A recent study published in PLoS ONE assessed the association of smoking with coronavirus disease 2019 (COVID-19) complications.
It has been reported that tobacco use and smoking are associated with cardiorespiratory injury, characterized by alveolar damage, autonomic dysregulation, endothelial dysfunction, and reduced lung capacity. Individuals who smoke are more susceptible to respiratory diseases than non-smokers.
However, it remains unclear whether smoking aggravates the adverse consequences of COVID-19. Severe acute respiratory syndrome coronavirus 2 (SARS-CoV-2) infection causes extra-pulmonary injury besides pneumonia and acute respiratory distress syndrome (ARDS). The implications and impact of smoking on the clinical severity of COVID-19 are poorly understood.
About the study
In the present study, researchers investigated the effects of smoking on COVID-19 severity among hospitalized patients in the United States. Data were extracted from the American Heart Association (AHA) COVID-19 cardiovascular disease (CVD) registry. Patients aged 18 years or older hospitalized for COVID-19 between January 14, 2020, and March 31, 2021, were included in the study.

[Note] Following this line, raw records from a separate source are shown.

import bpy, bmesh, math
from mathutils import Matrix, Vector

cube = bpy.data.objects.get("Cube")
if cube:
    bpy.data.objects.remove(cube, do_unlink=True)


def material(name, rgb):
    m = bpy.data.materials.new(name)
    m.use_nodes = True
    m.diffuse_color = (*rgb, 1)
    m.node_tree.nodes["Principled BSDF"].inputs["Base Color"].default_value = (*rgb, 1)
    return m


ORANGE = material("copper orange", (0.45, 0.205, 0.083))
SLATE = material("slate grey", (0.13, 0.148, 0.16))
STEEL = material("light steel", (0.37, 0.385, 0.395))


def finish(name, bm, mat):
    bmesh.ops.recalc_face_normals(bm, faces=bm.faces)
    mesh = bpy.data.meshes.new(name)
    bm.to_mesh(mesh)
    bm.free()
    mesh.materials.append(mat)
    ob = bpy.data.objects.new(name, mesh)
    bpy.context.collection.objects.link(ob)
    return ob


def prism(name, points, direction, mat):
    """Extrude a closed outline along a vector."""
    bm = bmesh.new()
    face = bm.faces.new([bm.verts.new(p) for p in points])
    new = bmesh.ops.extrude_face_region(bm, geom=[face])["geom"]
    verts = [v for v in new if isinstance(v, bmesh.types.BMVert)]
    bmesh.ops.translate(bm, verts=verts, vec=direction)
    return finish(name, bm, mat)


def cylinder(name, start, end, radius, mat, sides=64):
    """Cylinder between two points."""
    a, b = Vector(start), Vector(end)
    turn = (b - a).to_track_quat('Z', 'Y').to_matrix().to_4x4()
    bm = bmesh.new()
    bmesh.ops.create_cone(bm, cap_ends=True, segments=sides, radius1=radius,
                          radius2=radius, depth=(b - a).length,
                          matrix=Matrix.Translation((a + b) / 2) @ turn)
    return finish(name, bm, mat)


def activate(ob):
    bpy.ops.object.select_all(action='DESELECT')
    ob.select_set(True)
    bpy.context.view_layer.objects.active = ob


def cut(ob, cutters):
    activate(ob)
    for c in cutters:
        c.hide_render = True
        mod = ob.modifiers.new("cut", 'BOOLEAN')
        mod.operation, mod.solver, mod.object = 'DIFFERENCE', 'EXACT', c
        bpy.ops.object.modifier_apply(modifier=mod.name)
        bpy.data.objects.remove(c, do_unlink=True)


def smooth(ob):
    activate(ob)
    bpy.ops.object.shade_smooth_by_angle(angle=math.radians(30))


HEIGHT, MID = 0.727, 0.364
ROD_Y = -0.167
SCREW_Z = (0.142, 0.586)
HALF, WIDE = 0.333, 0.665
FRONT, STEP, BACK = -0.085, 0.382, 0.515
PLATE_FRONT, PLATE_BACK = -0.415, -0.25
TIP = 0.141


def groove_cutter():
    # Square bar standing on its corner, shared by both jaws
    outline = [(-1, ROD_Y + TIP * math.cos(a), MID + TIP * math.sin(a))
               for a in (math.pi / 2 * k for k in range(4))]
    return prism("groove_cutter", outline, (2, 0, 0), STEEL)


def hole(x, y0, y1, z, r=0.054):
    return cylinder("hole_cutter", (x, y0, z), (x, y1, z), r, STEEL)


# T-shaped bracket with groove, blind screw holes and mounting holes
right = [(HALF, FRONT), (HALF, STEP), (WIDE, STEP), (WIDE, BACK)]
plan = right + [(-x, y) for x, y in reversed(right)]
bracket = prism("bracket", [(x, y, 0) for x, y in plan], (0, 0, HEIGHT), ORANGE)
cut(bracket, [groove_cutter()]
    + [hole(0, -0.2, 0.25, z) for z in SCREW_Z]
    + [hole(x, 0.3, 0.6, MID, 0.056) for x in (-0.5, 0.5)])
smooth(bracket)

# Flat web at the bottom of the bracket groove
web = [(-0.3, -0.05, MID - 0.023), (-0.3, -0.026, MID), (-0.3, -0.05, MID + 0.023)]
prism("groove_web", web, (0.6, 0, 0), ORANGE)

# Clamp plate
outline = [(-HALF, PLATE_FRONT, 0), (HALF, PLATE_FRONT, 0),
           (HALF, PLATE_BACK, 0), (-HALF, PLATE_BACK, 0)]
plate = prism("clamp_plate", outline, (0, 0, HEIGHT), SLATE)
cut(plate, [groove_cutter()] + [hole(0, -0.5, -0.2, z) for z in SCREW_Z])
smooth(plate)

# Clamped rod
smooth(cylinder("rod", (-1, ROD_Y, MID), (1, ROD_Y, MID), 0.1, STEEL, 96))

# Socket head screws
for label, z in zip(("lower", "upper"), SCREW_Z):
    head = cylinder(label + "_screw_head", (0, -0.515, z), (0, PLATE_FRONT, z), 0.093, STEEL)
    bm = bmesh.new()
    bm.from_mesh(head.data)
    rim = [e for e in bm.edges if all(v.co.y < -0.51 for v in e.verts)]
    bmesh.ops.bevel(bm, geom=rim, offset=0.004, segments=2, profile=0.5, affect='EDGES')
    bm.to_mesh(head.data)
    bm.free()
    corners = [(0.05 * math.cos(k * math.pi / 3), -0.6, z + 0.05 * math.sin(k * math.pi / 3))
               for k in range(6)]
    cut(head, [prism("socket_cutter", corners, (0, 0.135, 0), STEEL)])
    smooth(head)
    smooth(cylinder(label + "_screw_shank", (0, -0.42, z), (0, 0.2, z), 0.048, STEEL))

They included patients with valid information about admission/discharge dates, age, sex, and medical history. Patients with unknown discharge status and those who left against medical advice. The team classified patients as current smokers if they self-reported smoking at admission. Those who reported using e-cigarettes were deemed smokers. Smoking history and other information were not collected.
The study’s primary outcome was severe COVID-19, that is, the use of mechanical ventilation or in-hospital death. The secondary outcome was major adverse cardiac events (MACE), i.e., the occurrence of any of the following during hospitalization: heart failure, acute myocardial infarction, ischemic stroke, cardiogenic shock, myocarditis, or death by acute myocarditis heart failure, or stroke. Age, race/ethnicity, sex, past medical history, risk factors, medication use, and admission time frame were covariates.
Risk factors included diabetes mellitus, obesity, dyslipidemia, and hypertension. Prior medical history included peripheral artery disease, venous thromboembolism, heart failure, stroke, chronic kidney disease, and coronary artery disease. Time-frame of admission was split into five quarters (four quarters of 2020 and the first quarter of 2021).
Past medications included anticoagulants and anti-platelet therapy. Odds ratios (ORs) were computed using two multivariable logistic regression models. Models were adjusted for risk factors, demographics, admission time, and medications. Because demographic and medical history variables of smokers and non-smokers were significantly different, the team carried out propensity score matching to limit confounding.
The final analytic sample comprised 6717 patients with 2239 smokers and 4478 non-smokers. After matching, no significant differences were observed between smokers and non-smokers in sex, age, medication use, and medical history.
The proportion of smokers that survived COVID-19 (32%) was lower than those who succumbed (40%). Deceased patients were older than survivors, more likely males, with a past medical history. Notably, the prevalence of obesity among the deceased patients was less. The proportion of patients who used medication (anti-platelet therapy or anticoagulants) was higher among the deceased patients.
Mechanically ventilated patients were more likely to be smokers, males, obese, and non-Hispanic, with a history of diabetes, dyslipidemia, hypertension, chronic kidney disease, heart failure, and using anti-platelet therapy at admission time. Significantly higher odds of using a mechanical ventilator or mortality were noted for smokers. Smokers also had significantly higher adjusted odds of death or mechanical ventilator use.
Smoking was a stronger risk factor for mortality in those aged 18 – 59 than older adults (> 60 years). Smoking also increased the risk of mechanical ventilation in females and non-Hispanics. In the secondary outcome analysis, the authors found that smokers had higher odds of MACE. Smoking was associated with elevated odds of MACE in those who were female, obese, White, and those aged < 60.
The association between smoking and severe COVID-19 outcomes was significant when smokers were compared to (propensity-score) matched non-smokers. The relationship was also significant when demographic and other variables were adjusted, indicating that smoking was associated with higher COVID-19 severity independent of sex, race, age, and medical history.
However, younger patients had a higher impact of smoking on more severe outcomes than older adults. Patients who were White, female, diabetic, obese, or those with chronic kidney disease had greater odds of death, indicating that smoking caused an additive effect on already existing comorbidities or vulnerabilities.
Of note, the researchers could not differentiate between former and never smokers due to the unavailability of complete smoking history. The smoking status was self-reported and not verified independently. In conclusion, the study observed that smoking was strongly associated with elevated risks of severe COVID-19 outcomes, independent of medical history and sociodemographic characteristics.